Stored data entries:
--
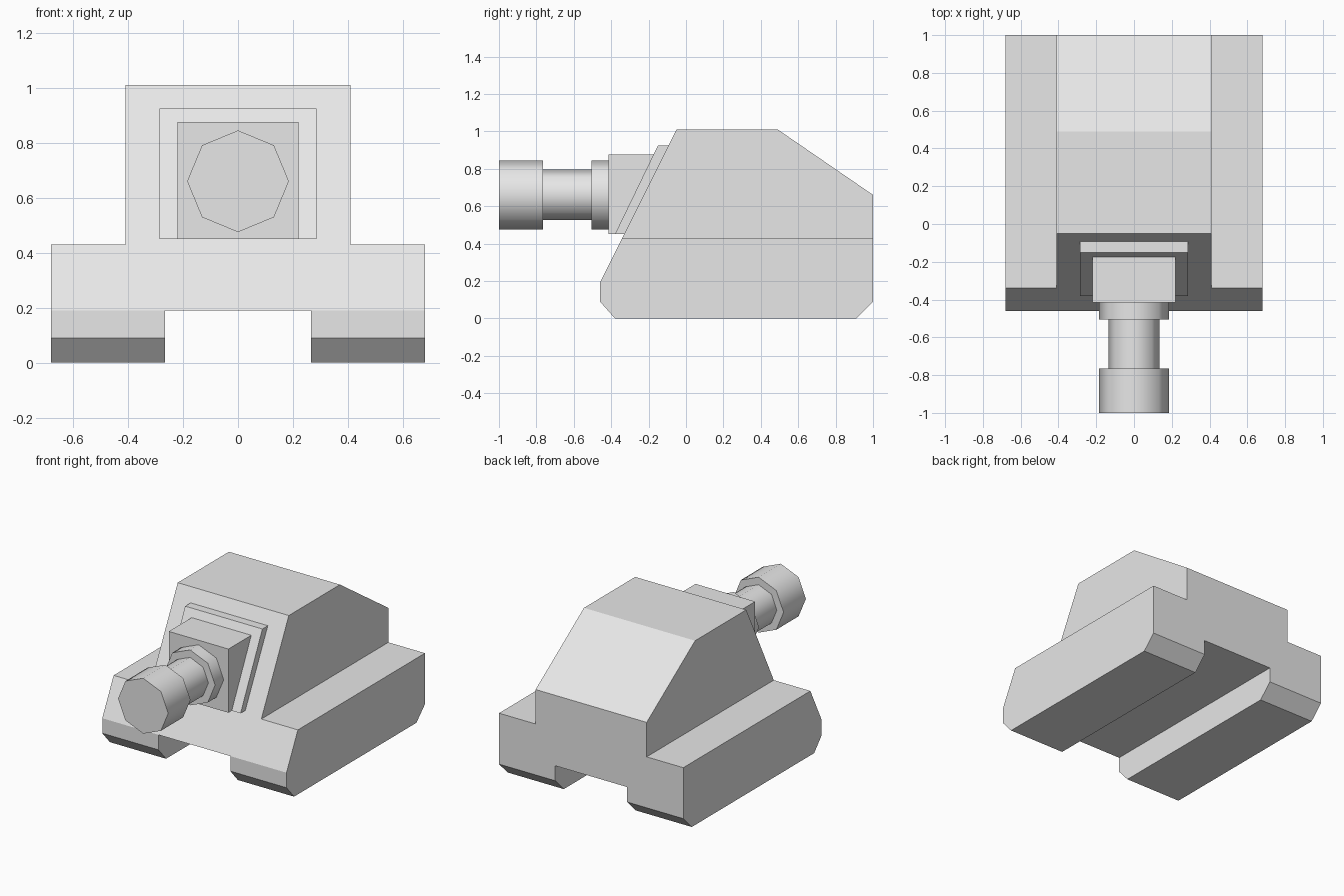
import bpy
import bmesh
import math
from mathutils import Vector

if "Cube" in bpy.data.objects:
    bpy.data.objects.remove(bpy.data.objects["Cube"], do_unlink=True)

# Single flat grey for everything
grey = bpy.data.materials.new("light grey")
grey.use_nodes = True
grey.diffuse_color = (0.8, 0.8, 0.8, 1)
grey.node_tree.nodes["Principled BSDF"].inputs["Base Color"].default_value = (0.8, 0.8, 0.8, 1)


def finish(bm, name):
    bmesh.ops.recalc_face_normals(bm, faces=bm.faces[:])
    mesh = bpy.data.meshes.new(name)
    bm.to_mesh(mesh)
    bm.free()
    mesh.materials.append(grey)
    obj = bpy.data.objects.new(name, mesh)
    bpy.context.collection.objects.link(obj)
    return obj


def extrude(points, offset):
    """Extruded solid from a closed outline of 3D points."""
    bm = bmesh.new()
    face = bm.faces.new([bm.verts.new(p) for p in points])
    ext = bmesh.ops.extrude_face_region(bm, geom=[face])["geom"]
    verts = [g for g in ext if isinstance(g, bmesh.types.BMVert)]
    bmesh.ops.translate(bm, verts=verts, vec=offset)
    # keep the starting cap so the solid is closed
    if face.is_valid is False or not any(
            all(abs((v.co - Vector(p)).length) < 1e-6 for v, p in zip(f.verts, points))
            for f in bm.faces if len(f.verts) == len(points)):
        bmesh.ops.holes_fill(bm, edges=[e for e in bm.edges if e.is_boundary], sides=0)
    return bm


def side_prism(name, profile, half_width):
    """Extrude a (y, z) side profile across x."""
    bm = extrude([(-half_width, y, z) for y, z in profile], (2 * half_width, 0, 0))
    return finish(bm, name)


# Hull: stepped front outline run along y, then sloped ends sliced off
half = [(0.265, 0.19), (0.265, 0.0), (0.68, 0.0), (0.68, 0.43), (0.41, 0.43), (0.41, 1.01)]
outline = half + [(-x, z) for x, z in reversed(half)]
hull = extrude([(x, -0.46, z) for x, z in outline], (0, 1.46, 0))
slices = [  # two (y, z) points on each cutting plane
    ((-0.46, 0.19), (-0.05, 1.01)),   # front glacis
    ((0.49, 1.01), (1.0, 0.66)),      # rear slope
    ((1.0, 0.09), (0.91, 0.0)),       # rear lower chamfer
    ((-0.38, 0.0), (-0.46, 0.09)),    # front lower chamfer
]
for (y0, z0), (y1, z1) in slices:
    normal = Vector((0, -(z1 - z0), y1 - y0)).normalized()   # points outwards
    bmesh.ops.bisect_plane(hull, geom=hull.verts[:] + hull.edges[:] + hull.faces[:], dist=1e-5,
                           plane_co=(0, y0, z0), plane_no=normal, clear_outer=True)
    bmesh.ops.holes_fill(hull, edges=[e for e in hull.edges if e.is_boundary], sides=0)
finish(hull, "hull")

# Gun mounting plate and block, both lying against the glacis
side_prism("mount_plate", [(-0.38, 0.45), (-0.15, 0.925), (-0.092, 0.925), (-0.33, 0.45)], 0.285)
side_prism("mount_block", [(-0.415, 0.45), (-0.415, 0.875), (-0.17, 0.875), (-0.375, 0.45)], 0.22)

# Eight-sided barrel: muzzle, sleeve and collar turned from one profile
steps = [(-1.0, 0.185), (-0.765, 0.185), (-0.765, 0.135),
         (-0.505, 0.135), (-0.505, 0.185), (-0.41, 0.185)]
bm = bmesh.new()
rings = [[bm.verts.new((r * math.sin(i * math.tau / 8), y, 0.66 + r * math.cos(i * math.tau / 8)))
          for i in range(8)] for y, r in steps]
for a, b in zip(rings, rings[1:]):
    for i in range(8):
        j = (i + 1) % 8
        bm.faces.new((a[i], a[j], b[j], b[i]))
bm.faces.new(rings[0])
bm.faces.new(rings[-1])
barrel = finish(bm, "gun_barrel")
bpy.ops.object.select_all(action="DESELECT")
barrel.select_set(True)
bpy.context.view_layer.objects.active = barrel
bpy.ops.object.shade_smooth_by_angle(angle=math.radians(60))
--
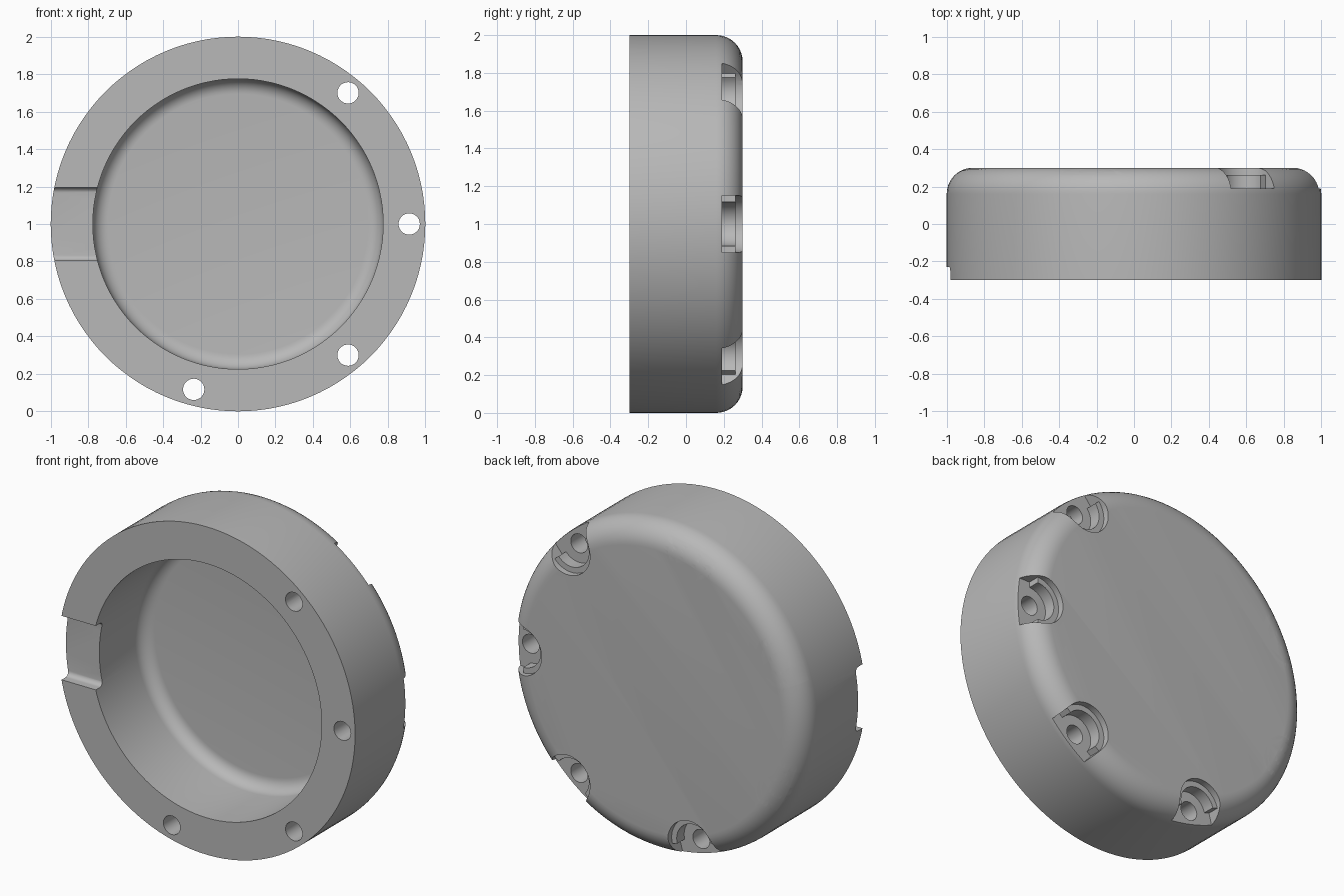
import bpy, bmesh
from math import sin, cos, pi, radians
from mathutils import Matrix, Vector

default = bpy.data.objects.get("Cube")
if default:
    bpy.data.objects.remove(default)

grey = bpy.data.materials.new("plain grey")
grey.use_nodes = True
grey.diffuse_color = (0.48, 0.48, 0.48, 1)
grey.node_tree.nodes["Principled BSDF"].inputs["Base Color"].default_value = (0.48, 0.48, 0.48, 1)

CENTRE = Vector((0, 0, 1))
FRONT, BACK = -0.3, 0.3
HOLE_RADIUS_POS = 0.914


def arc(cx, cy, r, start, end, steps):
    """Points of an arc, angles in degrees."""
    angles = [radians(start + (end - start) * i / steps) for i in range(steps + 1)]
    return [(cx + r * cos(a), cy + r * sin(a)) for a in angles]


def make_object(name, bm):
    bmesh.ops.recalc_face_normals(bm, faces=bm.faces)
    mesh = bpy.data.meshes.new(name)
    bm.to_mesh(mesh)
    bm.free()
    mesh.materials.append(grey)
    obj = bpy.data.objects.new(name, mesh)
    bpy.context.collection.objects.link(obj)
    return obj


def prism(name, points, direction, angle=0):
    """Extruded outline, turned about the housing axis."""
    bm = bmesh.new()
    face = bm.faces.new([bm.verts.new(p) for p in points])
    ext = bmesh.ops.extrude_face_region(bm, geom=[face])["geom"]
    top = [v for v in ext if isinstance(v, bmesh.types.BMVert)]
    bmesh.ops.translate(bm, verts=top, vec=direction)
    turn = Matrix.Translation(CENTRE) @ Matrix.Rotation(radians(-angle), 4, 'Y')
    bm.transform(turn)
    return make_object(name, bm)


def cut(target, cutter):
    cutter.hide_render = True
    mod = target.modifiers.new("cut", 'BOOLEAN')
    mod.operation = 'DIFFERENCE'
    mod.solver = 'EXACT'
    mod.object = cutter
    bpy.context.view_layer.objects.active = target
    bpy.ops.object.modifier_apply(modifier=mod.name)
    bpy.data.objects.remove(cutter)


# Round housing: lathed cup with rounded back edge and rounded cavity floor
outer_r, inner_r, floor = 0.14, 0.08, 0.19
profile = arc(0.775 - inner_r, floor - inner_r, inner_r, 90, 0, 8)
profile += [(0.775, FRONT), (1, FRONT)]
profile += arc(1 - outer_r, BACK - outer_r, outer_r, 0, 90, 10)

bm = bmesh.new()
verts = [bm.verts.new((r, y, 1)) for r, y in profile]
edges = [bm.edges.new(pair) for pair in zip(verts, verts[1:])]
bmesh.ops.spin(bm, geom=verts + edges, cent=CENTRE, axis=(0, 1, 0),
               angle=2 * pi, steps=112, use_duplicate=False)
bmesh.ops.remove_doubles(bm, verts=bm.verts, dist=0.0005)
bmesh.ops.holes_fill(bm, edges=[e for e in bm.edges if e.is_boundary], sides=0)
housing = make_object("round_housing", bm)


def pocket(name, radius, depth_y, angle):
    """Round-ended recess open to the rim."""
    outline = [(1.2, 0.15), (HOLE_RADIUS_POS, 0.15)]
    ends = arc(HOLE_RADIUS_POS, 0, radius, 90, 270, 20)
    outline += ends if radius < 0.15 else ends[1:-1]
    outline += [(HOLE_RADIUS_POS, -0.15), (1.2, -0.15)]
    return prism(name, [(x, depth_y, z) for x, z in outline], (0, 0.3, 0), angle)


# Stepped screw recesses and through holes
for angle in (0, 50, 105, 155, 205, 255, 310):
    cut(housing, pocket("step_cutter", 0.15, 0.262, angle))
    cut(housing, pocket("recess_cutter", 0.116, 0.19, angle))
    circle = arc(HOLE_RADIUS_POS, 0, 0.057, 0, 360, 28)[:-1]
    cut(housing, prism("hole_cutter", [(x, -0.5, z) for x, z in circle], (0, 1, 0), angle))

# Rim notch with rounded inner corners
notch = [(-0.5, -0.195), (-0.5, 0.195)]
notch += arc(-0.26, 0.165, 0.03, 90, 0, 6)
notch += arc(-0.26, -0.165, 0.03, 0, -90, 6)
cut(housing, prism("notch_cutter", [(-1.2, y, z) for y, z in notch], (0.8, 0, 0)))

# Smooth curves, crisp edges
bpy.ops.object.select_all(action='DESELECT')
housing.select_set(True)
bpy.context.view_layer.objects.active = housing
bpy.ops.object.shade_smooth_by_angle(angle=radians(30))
--
Task instructions – Check each line of the records above, and copy those that hold the word "pocket".

Written solution –
def pocket(name, radius, depth_y, angle):
    cut(housing, pocket("step_cutter", 0.15, 0.262, angle))
    cut(housing, pocket("recess_cutter", 0.116, 0.19, angle))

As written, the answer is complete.